**WORK REQUEST**
Each record that follows should be reproduced in full, character for character.

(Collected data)
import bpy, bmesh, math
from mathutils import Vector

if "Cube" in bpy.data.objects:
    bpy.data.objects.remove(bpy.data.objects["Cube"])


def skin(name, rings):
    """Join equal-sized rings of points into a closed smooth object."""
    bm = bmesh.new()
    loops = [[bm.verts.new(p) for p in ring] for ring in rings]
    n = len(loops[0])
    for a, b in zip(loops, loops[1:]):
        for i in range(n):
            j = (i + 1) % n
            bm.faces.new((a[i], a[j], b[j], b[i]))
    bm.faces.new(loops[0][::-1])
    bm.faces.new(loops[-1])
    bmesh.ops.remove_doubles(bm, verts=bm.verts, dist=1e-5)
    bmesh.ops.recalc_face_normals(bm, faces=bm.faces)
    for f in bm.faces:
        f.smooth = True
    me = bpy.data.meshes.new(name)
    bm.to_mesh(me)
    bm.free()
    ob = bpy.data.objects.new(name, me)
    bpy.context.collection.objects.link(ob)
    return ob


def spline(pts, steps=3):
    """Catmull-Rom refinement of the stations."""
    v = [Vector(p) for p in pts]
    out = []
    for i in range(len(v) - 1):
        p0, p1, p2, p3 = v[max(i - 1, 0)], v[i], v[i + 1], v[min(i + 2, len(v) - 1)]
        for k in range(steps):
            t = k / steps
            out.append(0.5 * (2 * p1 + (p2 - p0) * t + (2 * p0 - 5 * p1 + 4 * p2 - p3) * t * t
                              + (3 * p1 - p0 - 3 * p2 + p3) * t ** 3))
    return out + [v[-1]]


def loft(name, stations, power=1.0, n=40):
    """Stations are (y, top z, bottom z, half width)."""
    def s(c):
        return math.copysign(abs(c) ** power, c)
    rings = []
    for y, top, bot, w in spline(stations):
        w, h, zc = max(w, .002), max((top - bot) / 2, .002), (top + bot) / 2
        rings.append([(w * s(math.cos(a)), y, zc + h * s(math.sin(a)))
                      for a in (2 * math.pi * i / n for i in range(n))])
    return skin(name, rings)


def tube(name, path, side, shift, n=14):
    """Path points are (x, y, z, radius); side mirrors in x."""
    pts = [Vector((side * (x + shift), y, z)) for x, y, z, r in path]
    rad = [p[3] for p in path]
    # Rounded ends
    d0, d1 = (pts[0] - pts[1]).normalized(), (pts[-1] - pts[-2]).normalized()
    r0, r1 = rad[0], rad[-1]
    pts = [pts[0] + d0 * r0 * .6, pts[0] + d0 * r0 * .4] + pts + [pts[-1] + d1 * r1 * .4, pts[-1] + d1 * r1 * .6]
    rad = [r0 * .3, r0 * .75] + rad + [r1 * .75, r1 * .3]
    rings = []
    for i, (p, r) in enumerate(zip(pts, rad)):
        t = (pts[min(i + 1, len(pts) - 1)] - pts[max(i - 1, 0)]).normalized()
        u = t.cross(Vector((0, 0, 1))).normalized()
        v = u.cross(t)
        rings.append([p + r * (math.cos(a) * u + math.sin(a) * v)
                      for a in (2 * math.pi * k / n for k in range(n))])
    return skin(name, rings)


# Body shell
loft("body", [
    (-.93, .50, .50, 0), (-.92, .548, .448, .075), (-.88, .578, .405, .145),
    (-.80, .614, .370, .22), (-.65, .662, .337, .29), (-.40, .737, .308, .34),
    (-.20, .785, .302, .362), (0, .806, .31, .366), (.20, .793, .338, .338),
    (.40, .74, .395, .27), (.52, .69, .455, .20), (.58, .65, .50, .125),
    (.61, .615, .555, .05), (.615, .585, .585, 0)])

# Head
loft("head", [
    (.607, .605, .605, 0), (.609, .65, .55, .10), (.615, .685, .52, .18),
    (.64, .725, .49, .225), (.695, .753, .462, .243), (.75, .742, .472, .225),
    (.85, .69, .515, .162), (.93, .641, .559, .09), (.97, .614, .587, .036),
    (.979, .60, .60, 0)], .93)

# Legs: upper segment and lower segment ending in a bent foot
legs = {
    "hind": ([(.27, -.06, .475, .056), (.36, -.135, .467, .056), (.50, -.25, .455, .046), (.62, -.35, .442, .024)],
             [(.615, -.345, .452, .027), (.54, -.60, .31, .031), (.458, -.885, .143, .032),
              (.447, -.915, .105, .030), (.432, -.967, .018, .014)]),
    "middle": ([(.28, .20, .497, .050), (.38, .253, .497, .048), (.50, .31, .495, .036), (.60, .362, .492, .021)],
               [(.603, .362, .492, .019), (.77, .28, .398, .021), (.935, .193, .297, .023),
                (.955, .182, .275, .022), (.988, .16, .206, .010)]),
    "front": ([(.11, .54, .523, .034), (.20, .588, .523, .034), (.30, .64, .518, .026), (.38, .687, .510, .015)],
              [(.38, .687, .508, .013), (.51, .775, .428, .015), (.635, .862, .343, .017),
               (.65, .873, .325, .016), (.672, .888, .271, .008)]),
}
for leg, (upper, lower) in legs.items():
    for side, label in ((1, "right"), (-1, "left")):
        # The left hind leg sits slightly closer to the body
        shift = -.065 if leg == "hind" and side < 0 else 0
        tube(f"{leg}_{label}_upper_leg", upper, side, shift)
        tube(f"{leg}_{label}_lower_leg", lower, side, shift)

**SOLUTION TO THIS EXERCISE**
import bpy, bmesh, math
from mathutils import Vector

if "Cube" in bpy.data.objects:
    bpy.data.objects.remove(bpy.data.objects["Cube"])


def skin(name, rings):
    """Join equal-sized rings of points into a closed smooth object."""
    bm = bmesh.new()
    loops = [[bm.verts.new(p) for p in ring] for ring in rings]
    n = len(loops[0])
    for a, b in zip(loops, loops[1:]):
        for i in range(n):
            j = (i + 1) % n
            bm.faces.new((a[i], a[j], b[j], b[i]))
    bm.faces.new(loops[0][::-1])
    bm.faces.new(loops[-1])
    bmesh.ops.remove_doubles(bm, verts=bm.verts, dist=1e-5)
    bmesh.ops.recalc_face_normals(bm, faces=bm.faces)
    for f in bm.faces:
        f.smooth = True
    me = bpy.data.meshes.new(name)
    bm.to_mesh(me)
    bm.free()
    ob = bpy.data.objects.new(name, me)
    bpy.context.collection.objects.link(ob)
    return ob


def spline(pts, steps=3):
    """Catmull-Rom refinement of the stations."""
    v = [Vector(p) for p in pts]
    out = []
    for i in range(len(v) - 1):
        p0, p1, p2, p3 = v[max(i - 1, 0)], v[i], v[i + 1], v[min(i + 2, len(v) - 1)]
        for k in range(steps):
            t = k / steps
            out.append(0.5 * (2 * p1 + (p2 - p0) * t + (2 * p0 - 5 * p1 + 4 * p2 - p3) * t * t
                              + (3 * p1 - p0 - 3 * p2 + p3) * t ** 3))
    return out + [v[-1]]


def loft(name, stations, power=1.0, n=40):
    """Stations are (y, top z, bottom z, half width)."""
    def s(c):
        return math.copysign(abs(c) ** power, c)
    rings = []
    for y, top, bot, w in spline(stations):
        w, h, zc = max(w, .002), max((top - bot) / 2, .002), (top + bot) / 2
        rings.append([(w * s(math.cos(a)), y, zc + h * s(math.sin(a)))
                      for a in (2 * math.pi * i / n for i in range(n))])
    return skin(name, rings)


def tube(name, path, side, shift, n=14):
    """Path points are (x, y, z, radius); side mirrors in x."""
    pts = [Vector((side * (x + shift), y, z)) for x, y, z, r in path]
    rad = [p[3] for p in path]
    # Rounded ends
    d0, d1 = (pts[0] - pts[1]).normalized(), (pts[-1] - pts[-2]).normalized()
    r0, r1 = rad[0], rad[-1]
    pts = [pts[0] + d0 * r0 * .6, pts[0] + d0 * r0 * .4] + pts + [pts[-1] + d1 * r1 * .4, pts[-1] + d1 * r1 * .6]
    rad = [r0 * .3, r0 * .75] + rad + [r1 * .75, r1 * .3]
    rings = []
    for i, (p, r) in enumerate(zip(pts, rad)):
        t = (pts[min(i + 1, len(pts) - 1)] - pts[max(i - 1, 0)]).normalized()
        u = t.cross(Vector((0, 0, 1))).normalized()
        v = u.cross(t)
        rings.append([p + r * (math.cos(a) * u + math.sin(a) * v)
                      for a in (2 * math.pi * k / n for k in range(n))])
    return skin(name, rings)


# Body shell
loft("body", [
    (-.93, .50, .50, 0), (-.92, .548, .448, .075), (-.88, .578, .405, .145),
    (-.80, .614, .370, .22), (-.65, .662, .337, .29), (-.40, .737, .308, .34),
    (-.20, .785, .302, .362), (0, .806, .31, .366), (.20, .793, .338, .338),
    (.40, .74, .395, .27), (.52, .69, .455, .20), (.58, .65, .50, .125),
    (.61, .615, .555, .05), (.615, .585, .585, 0)])

# Head
loft("head", [
    (.607, .605, .605, 0), (.609, .65, .55, .10), (.615, .685, .52, .18),
    (.64, .725, .49, .225), (.695, .753, .462, .243), (.75, .742, .472, .225),
    (.85, .69, .515, .162), (.93, .641, .559, .09), (.97, .614, .587, .036),
    (.979, .60, .60, 0)], .93)

# Legs: upper segment and lower segment ending in a bent foot
legs = {
    "hind": ([(.27, -.06, .475, .056), (.36, -.135, .467, .056), (.50, -.25, .455, .046), (.62, -.35, .442, .024)],
             [(.615, -.345, .452, .027), (.54, -.60, .31, .031), (.458, -.885, .143, .032),
              (.447, -.915, .105, .030), (.432, -.967, .018, .014)]),
    "middle": ([(.28, .20, .497, .050), (.38, .253, .497, .048), (.50, .31, .495, .036), (.60, .362, .492, .021)],
               [(.603, .362, .492, .019), (.77, .28, .398, .021), (.935, .193, .297, .023),
                (.955, .182, .275, .022), (.988, .16, .206, .010)]),
    "front": ([(.11, .54, .523, .034), (.20, .588, .523, .034), (.30, .64, .518, .026), (.38, .687, .510, .015)],
              [(.38, .687, .508, .013), (.51, .775, .428, .015), (.635, .862, .343, .017),
               (.65, .873, .325, .016), (.672, .888, .271, .008)]),
}
for leg, (upper, lower) in legs.items():
    for side, label in ((1, "right"), (-1, "left")):
        # The left hind leg sits slightly closer to the body
        shift = -.065 if leg == "hind" and side < 0 else 0
        tube(f"{leg}_{label}_upper_leg", upper, side, shift)
        tube(f"{leg}_{label}_lower_leg", lower, side, shift)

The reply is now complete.